— TASK REQUIREMENTS —
Each line with the string "return" is to be copied from the records below.

• • •

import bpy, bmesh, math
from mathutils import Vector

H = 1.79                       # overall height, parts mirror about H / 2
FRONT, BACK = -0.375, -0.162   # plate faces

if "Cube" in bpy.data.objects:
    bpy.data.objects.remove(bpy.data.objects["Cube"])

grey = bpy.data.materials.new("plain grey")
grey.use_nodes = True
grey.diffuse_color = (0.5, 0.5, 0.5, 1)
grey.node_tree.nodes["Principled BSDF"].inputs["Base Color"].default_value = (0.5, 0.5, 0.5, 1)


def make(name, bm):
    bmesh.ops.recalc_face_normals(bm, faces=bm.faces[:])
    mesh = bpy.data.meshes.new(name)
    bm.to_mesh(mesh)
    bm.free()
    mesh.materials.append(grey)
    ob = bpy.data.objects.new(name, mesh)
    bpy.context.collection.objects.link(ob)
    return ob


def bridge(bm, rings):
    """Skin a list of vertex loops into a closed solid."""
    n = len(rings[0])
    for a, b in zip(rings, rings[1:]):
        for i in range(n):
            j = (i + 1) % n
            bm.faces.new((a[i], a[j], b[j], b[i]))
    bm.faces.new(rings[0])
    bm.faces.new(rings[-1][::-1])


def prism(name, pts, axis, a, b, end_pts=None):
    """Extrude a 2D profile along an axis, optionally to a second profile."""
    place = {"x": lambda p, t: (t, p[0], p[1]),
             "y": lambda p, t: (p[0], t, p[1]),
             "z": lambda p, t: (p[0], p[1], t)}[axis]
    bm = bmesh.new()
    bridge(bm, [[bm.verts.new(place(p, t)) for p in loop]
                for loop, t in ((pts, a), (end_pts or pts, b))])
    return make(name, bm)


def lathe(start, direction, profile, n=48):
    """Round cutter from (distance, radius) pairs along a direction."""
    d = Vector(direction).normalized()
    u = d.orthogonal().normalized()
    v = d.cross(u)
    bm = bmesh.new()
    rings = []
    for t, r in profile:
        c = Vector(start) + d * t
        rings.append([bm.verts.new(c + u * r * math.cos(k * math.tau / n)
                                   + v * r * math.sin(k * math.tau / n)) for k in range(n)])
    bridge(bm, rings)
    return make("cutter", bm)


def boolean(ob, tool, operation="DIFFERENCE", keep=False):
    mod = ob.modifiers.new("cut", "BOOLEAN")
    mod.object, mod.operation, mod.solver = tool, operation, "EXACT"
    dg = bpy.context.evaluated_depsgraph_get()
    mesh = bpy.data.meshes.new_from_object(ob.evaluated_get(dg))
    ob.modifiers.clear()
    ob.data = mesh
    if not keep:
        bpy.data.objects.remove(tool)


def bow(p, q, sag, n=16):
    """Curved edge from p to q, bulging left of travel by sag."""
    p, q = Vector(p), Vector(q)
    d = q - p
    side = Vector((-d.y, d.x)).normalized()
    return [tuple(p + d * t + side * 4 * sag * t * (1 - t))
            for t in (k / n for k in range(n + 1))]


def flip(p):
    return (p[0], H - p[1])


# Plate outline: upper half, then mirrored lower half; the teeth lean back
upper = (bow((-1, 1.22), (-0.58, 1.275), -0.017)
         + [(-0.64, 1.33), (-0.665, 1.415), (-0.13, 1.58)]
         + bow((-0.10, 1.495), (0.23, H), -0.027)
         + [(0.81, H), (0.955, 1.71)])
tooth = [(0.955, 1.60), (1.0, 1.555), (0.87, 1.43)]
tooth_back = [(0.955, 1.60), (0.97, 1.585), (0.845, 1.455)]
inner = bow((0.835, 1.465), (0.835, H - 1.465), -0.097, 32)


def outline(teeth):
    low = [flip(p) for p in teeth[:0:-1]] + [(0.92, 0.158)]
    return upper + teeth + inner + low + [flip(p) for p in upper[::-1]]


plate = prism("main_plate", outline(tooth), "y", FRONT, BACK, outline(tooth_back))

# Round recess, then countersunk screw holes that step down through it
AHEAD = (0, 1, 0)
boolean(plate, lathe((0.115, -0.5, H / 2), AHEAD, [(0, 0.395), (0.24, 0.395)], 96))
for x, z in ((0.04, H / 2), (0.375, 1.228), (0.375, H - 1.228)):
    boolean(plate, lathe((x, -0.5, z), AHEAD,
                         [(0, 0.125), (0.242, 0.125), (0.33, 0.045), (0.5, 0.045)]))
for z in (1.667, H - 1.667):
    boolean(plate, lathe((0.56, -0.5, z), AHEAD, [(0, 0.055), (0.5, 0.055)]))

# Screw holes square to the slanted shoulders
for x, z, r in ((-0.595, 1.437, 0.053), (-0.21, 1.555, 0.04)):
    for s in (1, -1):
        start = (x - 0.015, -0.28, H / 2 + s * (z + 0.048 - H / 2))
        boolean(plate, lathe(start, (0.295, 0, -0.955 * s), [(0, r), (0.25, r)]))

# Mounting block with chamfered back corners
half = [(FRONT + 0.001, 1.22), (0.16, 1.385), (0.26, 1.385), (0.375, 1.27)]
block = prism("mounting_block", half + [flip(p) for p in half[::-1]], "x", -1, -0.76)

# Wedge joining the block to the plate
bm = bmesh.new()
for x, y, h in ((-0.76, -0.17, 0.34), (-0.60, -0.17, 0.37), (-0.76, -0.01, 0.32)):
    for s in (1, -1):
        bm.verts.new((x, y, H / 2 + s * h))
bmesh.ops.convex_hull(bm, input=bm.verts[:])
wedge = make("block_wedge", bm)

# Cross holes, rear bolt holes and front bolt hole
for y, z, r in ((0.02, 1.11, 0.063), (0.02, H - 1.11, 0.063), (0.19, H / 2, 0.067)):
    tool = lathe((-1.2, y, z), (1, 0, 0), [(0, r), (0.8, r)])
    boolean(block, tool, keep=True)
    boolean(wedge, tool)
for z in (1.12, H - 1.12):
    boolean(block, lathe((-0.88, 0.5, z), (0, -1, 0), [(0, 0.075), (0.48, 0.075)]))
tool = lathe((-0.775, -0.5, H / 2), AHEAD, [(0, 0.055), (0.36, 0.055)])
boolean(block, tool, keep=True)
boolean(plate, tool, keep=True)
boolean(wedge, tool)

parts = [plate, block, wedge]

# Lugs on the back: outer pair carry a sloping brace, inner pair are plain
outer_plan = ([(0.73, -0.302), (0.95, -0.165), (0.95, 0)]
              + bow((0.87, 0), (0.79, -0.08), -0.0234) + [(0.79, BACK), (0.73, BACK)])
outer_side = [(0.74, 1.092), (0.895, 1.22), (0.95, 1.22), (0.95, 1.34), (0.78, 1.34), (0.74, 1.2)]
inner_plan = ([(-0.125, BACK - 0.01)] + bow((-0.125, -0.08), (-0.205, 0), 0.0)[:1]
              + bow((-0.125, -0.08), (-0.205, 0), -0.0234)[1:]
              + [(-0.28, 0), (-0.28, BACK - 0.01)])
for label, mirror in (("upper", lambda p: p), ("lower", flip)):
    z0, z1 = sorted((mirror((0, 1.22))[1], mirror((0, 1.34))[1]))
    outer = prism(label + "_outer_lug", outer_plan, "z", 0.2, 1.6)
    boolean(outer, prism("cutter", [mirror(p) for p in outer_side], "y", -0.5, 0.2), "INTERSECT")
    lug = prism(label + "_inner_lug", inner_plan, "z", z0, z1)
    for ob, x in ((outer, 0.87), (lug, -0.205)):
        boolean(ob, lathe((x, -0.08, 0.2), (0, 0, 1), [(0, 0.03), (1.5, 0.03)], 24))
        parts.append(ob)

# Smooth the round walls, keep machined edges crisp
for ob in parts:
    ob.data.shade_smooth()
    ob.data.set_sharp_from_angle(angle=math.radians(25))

• • •

— RESULT —
    return ob
    return make(name, bm)
    return make("cutter", bm)
    return [tuple(p + d * t + side * 4 * sag * t * (1 - t))
    return (p[0], H - p[1])
    return upper + teeth + inner + low + [flip(p) for p in upper[::-1]]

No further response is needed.